FMA gives NZX a glowing report
The NZX has a gold star from the Financial Markets Authority, which reviews the stock exchange operator at least once a year.
It found the NZX is carrying out its regulatory role effectively, its markets are well regulated and it is not required to take any specific actions.
The FMA says it is satisfied market participants’ compliance is effective, with the NZX demonstrating good processes and responding appropriately to breaches.
“We believe the market may still interpret low levels of visible action to mean NZX does not respond appropriately to potential or actual non-compliance,” FMA capital markets director Garth Stanish says.
“This is particularly evident in commentaries made when the market experiences an event such as a large price movement.”
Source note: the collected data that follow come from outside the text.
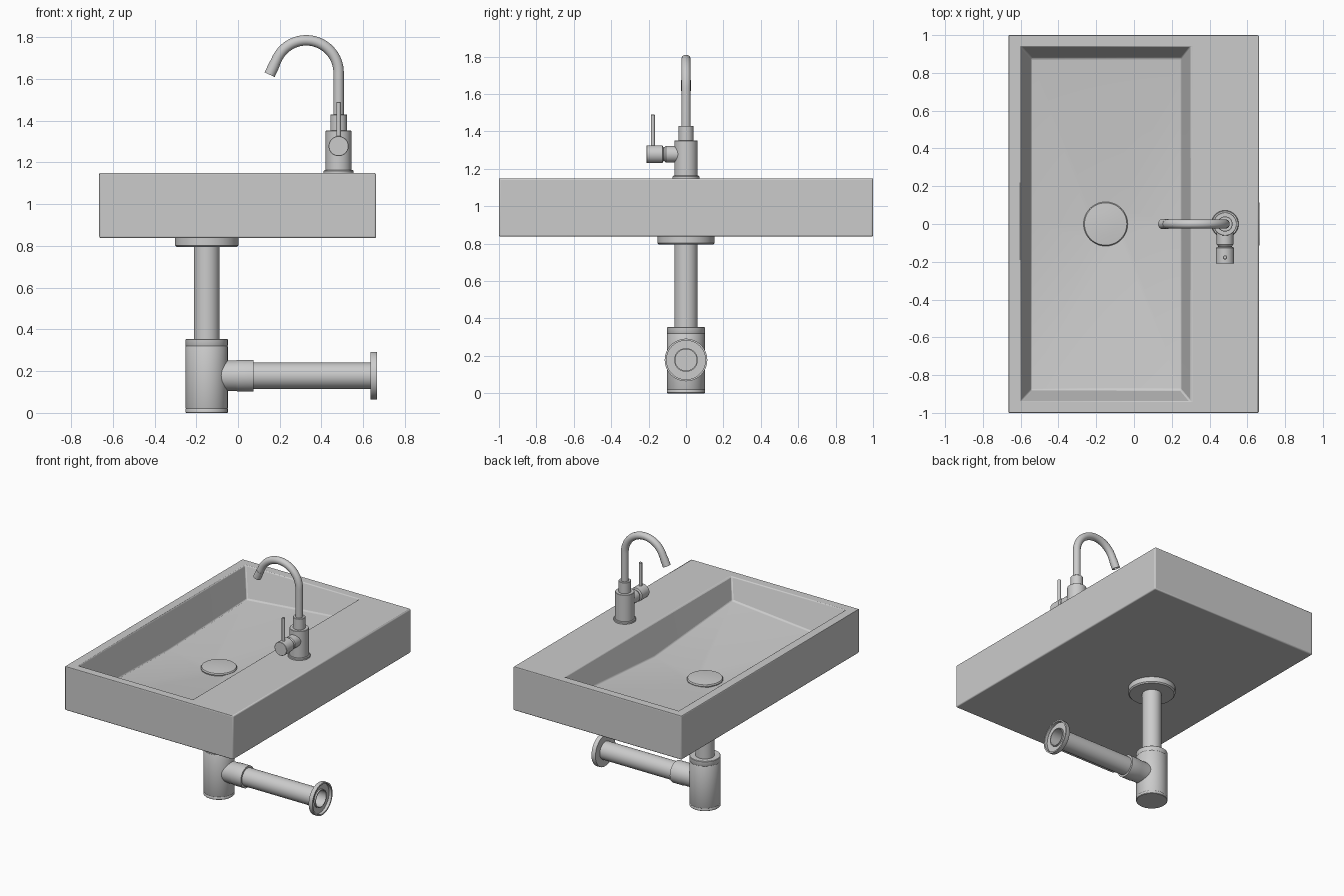
import bpy, bmesh, math
from mathutils import Vector, Matrix

if "Cube" in bpy.data.objects:
    bpy.data.objects.remove(bpy.data.objects["Cube"])


def finish(name, bm, bevel=0.0, angle=35):
    bmesh.ops.recalc_face_normals(bm, faces=bm.faces)
    me = bpy.data.meshes.new(name)
    bm.to_mesh(me)
    bm.free()
    ob = bpy.data.objects.new(name, me)
    bpy.context.collection.objects.link(ob)
    if bevel:
        m = ob.modifiers.new("soft_edges", 'BEVEL')
        m.width, m.segments = bevel, 3
        m.limit_method, m.angle_limit = 'ANGLE', math.radians(40)
    bpy.ops.object.select_all(action='DESELECT')
    ob.select_set(True)
    bpy.context.view_layer.objects.active = ob
    bpy.ops.object.shade_smooth_by_angle(angle=math.radians(angle))
    return ob


def lathe(name, profile, origin, axis=(0, 0, 1), n=48, closed=False):
    """Revolve (radius, height) points about an axis; radius 0 closes an end."""
    bm = bmesh.new()
    vs = [bm.verts.new((r, 0, h)) for r, h in profile]
    es = [bm.edges.new(p) for p in zip(vs, vs[1:])]
    if closed:
        es.append(bm.edges.new((vs[-1], vs[0])))
    bmesh.ops.spin(bm, geom=vs + es, cent=(0, 0, 0), axis=(0, 0, 1),
                   angle=math.tau, steps=n, use_duplicate=False)
    bmesh.ops.remove_doubles(bm, verts=bm.verts, dist=1e-5)
    rot = Vector((0, 0, 1)).rotation_difference(Vector(axis)).to_matrix().to_4x4()
    bmesh.ops.transform(bm, matrix=Matrix.Translation(origin) @ rot, verts=bm.verts)
    return finish(name, bm)


def rod(name, r, h0, h1, origin, axis=(0, 0, 1), c=0.004, n=48):
    """Solid cylinder with softened rims."""
    return lathe(name, [(0, h0), (r - c, h0), (r, h0 + c), (r, h1 - c),
                        (r - c, h1), (0, h1)], origin, axis, n)


# Basin: stacked loops from underside to a floor that falls towards the drain
DX = -0.15
bm = bmesh.new()


def loop(x0, x1, y, left, right, mid_left=None, mid_right=None):
    ml = left if mid_left is None else mid_left
    mr = right if mid_right is None else mid_right
    return [bm.verts.new(p) for p in
            ((x0, -y, left), (x1, -y, right), (x1, 0, mr),
             (x1, y, right), (x0, y, left), (x0, 0, ml))]


loops = [loop(-0.665, 0.662, 1.0, 0.838, 0.838),
         loop(-0.665, 0.662, 1.0, 1.149, 1.149),
         loop(-0.60, 0.30, 0.94, 1.149, 1.149),
         loop(-0.545, 0.25, 0.88, 0.94, 1.01, 0.915, 0.945),
         loop(DX - 0.08, DX + 0.08, 0.08, 0.888, 0.888)]
for a, b in zip(loops, loops[1:]):
    for i in range(6):
        j = (i + 1) % 6
        bm.faces.new((a[i], a[j], b[j], b[i]))
bm.faces.new(loops[0])
bm.faces.new(loops[-1])
finish("basin", bm, bevel=0.008, angle=40)

# Drain cap, underside flange and tailpipe
lathe("drain_cap", [(0, 0.87), (0.112, 0.87), (0.117, 0.898), (0.112, 0.906),
                    (0.06, 0.911), (0, 0.913)], (DX, 0, 0))
lathe("drain_flange", [(0, 0.842), (0.152, 0.842), (0.152, 0.803), (0.144, 0.795),
                       (0, 0.795)], (DX, 0, 0))
rod("tailpipe", 0.062, 0.33, 0.85, (DX, 0, 0))

# Bottle trap with two thin seams
lathe("bottle_trap", [(0, 0), (0.098, 0), (0.101, 0.003), (0.101, 0.018), (0.1, 0.02),
                      (0.101, 0.022), (0.101, 0.318), (0.1, 0.32), (0.101, 0.322),
                      (0.101, 0.352), (0.098, 0.355), (0, 0.355)], (DX, 0, 0))

# Horizontal outlet: coupling, hollow pipe, dished wall flange
X = (1, 0, 0)
lathe("outlet_coupling", [(0, 0.0), (0.073, 0.0), (0.073, 0.14), (0.076, 0.15),
                          (0.076, 0.225), (0, 0.225)], (DX, 0, 0.178), X)
lathe("outlet_pipe", [(0, 0.05), (0.063, 0.05), (0.063, 0.655), (0.057, 0.655),
                      (0.057, 0.08), (0, 0.08)], (0, 0, 0.178), X)
lathe("wall_flange", [(0.062, 0.635), (0.112, 0.635), (0.114, 0.638), (0.114, 0.665),
                      (0.104, 0.665), (0.104, 0.644), (0.062, 0.644)],
      (0, 0, 0.178), X, closed=True)

# Faucet body
FX = 0.482
rod("faucet_base", 0.072, 1.14, 1.163, (FX, 0, 0))
rod("faucet_body", 0.062, 1.15, 1.352, (FX, 0, 0), c=0.002)
rod("faucet_collar", 0.04, 1.34, 1.43, (FX, 0, 0), c=0.002)

# Gooseneck spout: straight riser, arc, short straight end
R, cz, end = 0.155, 1.63, math.radians(155)
path = [Vector((FX, 0, 1.42))]
for i in range(33):
    a = end * i / 32
    path.append(Vector((FX - R + R * math.cos(a), 0, cz + R * math.sin(a))))
out = Vector((-math.sin(end), 0, math.cos(end)))
path.append(path[-1] + out * 0.05)
bm = bmesh.new()
rings = []
for i, p in enumerate(path):
    t = (path[min(i + 1, len(path) - 1)] - path[max(i - 1, 0)]).normalized()
    side = Vector((0, 1, 0))
    up = t.cross(side)
    rings.append([bm.verts.new(p + 0.025 * (side * math.cos(k * math.tau / 24)
                                            + up * math.sin(k * math.tau / 24)))
                  for k in range(24)])
for a, b in zip(rings, rings[1:]):
    for k in range(24):
        bm.faces.new((a[k], a[k - 1], b[k - 1], b[k]))
bm.faces.new(rings[0])
bm.faces.new(rings[-1])
finish("spout", bm)
lathe("spout_nozzle", [(0, 0), (0.0265, 0), (0.0265, 0.058), (0.021, 0.058),
                       (0.021, 0.05), (0, 0.05)], path[-1] - out * 0.025, out, 32)

# Side handle and lever
lathe("handle", [(0, 0), (0.044, 0), (0.044, 0.108), (0.036, 0.118), (0.036, 0.121),
                 (0.048, 0.126), (0.048, 0.208), (0.046, 0.21), (0, 0.21)],
      (FX, 0, 1.278), (0, -1, 0))
rod("lever", 0.011, 1.30, 1.49, (FX, -0.177, 0), c=0.003, n=20)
But he says much of NZX’s regulatory work is not obvious to the public, with monitoring for market misconduct and inquiries into issuers’ material disclosures generally remaining behind the scenes.
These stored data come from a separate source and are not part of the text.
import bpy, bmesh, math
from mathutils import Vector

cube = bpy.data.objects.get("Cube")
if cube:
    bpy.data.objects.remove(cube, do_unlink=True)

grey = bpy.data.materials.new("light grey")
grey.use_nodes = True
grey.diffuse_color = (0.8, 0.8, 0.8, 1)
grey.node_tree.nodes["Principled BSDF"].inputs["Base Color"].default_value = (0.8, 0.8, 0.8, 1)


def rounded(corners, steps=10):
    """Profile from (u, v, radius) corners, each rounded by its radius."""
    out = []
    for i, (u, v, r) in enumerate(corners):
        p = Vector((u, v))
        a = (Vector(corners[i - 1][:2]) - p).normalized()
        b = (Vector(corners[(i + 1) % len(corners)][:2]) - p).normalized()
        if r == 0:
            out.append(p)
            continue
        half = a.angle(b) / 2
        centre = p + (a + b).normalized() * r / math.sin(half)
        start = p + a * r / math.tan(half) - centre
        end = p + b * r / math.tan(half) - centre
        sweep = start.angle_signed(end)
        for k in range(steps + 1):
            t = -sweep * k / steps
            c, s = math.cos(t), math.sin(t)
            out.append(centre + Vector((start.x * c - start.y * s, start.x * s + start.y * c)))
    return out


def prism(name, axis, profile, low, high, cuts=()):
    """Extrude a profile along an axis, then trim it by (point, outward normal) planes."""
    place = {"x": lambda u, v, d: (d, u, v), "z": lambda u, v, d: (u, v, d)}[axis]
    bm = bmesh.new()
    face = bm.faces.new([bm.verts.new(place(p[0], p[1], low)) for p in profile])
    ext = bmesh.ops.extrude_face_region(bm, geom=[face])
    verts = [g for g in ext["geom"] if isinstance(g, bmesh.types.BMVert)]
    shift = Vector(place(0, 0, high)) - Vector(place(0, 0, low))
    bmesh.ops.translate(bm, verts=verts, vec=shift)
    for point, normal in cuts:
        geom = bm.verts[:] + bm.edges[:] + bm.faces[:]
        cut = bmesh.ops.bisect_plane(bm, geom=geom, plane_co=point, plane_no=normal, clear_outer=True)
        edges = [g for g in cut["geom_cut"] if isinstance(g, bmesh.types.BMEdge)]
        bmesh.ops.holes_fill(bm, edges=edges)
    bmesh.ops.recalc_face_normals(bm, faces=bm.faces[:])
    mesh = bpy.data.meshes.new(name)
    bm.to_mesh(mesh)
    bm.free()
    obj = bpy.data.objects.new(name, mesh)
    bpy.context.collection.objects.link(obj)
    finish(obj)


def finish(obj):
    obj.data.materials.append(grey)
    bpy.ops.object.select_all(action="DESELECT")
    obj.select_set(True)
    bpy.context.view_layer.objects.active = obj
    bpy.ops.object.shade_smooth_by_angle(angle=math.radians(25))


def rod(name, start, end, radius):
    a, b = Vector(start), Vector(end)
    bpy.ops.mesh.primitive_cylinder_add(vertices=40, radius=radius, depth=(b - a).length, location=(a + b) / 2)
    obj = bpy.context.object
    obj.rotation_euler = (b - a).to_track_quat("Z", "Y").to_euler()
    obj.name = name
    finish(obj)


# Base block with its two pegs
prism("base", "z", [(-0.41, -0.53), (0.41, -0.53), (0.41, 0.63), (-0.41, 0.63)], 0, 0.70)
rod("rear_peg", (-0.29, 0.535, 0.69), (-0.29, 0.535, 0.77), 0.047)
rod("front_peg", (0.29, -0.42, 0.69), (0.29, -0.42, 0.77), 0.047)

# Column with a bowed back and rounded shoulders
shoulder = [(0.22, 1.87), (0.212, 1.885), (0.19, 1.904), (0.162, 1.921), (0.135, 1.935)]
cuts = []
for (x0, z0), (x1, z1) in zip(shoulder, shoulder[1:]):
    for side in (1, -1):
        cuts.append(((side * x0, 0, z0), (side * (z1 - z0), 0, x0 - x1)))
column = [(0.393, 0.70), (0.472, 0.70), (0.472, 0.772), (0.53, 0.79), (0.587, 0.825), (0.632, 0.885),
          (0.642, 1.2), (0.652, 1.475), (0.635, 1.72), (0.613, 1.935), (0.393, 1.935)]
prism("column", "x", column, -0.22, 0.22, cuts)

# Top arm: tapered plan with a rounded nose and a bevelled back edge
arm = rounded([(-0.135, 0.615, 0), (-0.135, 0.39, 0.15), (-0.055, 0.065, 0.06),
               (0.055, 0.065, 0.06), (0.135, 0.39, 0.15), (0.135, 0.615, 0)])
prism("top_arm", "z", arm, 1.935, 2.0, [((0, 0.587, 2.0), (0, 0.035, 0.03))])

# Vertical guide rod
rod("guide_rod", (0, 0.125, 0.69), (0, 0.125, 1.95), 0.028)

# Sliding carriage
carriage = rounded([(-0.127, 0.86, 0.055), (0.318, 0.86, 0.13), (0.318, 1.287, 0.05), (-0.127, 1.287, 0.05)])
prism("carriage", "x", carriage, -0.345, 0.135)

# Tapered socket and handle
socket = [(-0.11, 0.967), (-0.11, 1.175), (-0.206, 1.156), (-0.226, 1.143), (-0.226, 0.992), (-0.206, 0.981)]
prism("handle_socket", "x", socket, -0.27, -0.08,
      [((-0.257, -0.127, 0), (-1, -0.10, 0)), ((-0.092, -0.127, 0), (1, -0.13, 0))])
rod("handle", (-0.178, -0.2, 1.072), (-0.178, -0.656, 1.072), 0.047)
When breaches occur, enforcement action taken by NZX is usually only reported if the case is referred to the NZ Markets Disciplinary Tribunal.
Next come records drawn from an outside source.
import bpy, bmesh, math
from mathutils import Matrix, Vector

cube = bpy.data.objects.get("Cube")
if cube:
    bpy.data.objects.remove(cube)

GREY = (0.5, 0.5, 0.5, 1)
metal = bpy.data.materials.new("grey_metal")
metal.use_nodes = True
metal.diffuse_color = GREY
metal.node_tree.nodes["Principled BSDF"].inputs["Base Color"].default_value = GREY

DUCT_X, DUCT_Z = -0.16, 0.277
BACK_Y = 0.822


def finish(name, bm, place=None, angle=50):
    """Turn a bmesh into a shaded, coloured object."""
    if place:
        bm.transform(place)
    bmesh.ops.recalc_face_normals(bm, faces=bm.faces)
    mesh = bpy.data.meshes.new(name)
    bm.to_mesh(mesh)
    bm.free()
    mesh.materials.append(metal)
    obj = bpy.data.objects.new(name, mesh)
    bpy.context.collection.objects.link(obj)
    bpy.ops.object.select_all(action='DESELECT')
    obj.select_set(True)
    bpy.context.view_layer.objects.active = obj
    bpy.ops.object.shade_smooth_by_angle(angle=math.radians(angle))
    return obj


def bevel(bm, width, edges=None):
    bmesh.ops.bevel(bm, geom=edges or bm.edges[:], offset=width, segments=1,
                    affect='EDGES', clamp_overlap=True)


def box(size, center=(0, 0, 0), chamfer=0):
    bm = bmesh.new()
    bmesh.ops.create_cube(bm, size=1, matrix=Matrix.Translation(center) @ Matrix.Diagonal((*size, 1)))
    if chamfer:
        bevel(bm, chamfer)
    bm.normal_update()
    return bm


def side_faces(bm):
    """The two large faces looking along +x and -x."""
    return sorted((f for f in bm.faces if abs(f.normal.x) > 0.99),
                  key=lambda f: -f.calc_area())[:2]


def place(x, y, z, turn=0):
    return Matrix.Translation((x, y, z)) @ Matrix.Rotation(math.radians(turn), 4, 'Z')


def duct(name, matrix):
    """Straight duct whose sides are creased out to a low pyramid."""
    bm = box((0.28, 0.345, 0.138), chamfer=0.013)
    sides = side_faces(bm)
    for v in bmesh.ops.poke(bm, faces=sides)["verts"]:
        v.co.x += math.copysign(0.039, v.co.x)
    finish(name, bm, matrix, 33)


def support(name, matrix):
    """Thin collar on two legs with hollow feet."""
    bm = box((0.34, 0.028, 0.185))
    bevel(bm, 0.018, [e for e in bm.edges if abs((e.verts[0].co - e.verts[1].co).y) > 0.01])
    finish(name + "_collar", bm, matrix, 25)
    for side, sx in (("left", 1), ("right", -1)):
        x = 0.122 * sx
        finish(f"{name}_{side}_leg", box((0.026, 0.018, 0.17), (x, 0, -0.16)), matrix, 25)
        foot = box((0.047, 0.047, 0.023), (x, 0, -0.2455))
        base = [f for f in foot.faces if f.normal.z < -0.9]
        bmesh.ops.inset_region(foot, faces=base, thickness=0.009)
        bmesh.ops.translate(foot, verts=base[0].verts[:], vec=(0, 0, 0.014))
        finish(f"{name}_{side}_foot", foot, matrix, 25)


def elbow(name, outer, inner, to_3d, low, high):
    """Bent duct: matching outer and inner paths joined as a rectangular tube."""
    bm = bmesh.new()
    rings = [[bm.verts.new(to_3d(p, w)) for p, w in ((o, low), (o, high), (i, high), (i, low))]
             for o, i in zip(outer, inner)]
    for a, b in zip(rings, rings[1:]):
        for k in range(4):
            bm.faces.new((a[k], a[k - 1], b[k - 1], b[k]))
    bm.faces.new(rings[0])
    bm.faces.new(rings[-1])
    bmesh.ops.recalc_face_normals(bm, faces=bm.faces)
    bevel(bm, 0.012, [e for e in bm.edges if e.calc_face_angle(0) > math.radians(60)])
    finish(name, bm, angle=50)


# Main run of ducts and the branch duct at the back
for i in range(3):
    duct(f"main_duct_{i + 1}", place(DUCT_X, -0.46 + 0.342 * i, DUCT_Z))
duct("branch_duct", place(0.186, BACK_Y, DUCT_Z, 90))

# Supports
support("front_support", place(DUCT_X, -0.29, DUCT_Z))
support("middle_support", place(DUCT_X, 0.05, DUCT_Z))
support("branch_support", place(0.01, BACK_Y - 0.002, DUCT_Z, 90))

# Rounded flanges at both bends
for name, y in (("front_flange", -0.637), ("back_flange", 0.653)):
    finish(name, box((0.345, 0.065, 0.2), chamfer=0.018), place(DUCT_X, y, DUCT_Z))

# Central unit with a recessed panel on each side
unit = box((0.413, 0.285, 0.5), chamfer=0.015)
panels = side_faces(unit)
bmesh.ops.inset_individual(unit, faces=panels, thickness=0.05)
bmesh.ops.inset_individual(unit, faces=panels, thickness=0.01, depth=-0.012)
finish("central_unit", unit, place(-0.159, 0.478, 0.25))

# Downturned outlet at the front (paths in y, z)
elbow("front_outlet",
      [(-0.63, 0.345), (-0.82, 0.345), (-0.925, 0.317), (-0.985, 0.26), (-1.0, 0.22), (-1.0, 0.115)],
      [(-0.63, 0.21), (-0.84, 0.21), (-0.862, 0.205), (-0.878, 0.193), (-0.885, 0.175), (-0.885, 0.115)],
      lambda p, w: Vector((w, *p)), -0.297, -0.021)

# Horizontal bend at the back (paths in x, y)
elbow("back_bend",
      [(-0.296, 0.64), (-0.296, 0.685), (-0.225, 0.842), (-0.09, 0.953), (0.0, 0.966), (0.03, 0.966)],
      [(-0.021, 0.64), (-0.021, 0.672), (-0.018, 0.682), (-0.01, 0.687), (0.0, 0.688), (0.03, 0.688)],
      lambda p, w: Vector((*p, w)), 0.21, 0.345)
Thirteen cases were referred to the tribunal last year, with four relating to participants and brokers. Two were for breaches of good broking practice, one was for breach of employee trading permissions requirements, and the fourth was for short-selling when an issuer was under a takeover. There was one referral in 2014 for breaches of rules regarding employee trading.
The FMA is encouraging NZX to improve public visibility of its regulatory action, suggesting it publish participant updates and report when it uses its new infringement notice power for minor breaches.
It also reviewed NZX’s approach to dealing with recurring non-compliance and looked at three files concerning different breaches by the same firm. Two of the breaches were relatively minor and the third was due to timeliness and priority of placing client orders into the market.
The firm was required to modify its processes, undertake training and report back to NZX, and the FMA says this was appropriate.
There were two key changes to NZX’s business during the year – it acquired funds management business SuperLife and launched the NXT market, for small and medium sized companies.
The FMA says while the purchase of SuperLife could lead to potential conflicts of interest between its commercial interests and its regulatory role, it is satisfied NZX has appropriate measures in place to address this.
There are three companies listed on the NXT, but the FMA says this has let the procedures and technology be tested and it is satisfied the NZX is monitoring the new market appropriately for the level of activity on it.
NZX’s equity markets have doubled in value since the FMA’s first review in 2011. During 2015, the total value increased 14.2% to $110.2 billion.
The FMA notes international trading in NZX’s markets appears to be increasing, mostly through direct market access (DMA) accounts, which let participant firms’ clients enter orders directly into NZX’s trading system.
“As trading grows, it is increasingly important NZX participants’ controls for DMA access by their clients are adequate to maintain orderly markets and prevent market misconduct," Mr Stanish says. "Participants should also be able to identify the source of orders, as the participant is responsible for all trading executed through its accounts.”
The NZX is reviewing participant rules and if proposed changes go ahead, participant firms will be required to enter more information into the trading system, to help NZX identify clients.
The FMA has taken enforcement action against suspected market manipulation three times in the past two years, following referrals from NZX.
FMA is satisfied that NZX:
ensured, to the extent reasonably practicable, that each of its licensed markets was fair, orderly and transparent
had adequate arrangements for notifying disclosures from participants in its markets, and for continuing to make them available
had adequate arrangements for handling conflicts between its commercial interests, and the obligation to ensure its markets operate in a fair, orderly and transparent manner
had adequate arrangements for monitoring the conduct of participants in its markets
had adequate arrangements for enforcing compliance with market rules
had sufficient resources (including financial, technological and human resources) to operate its licensed markets properly.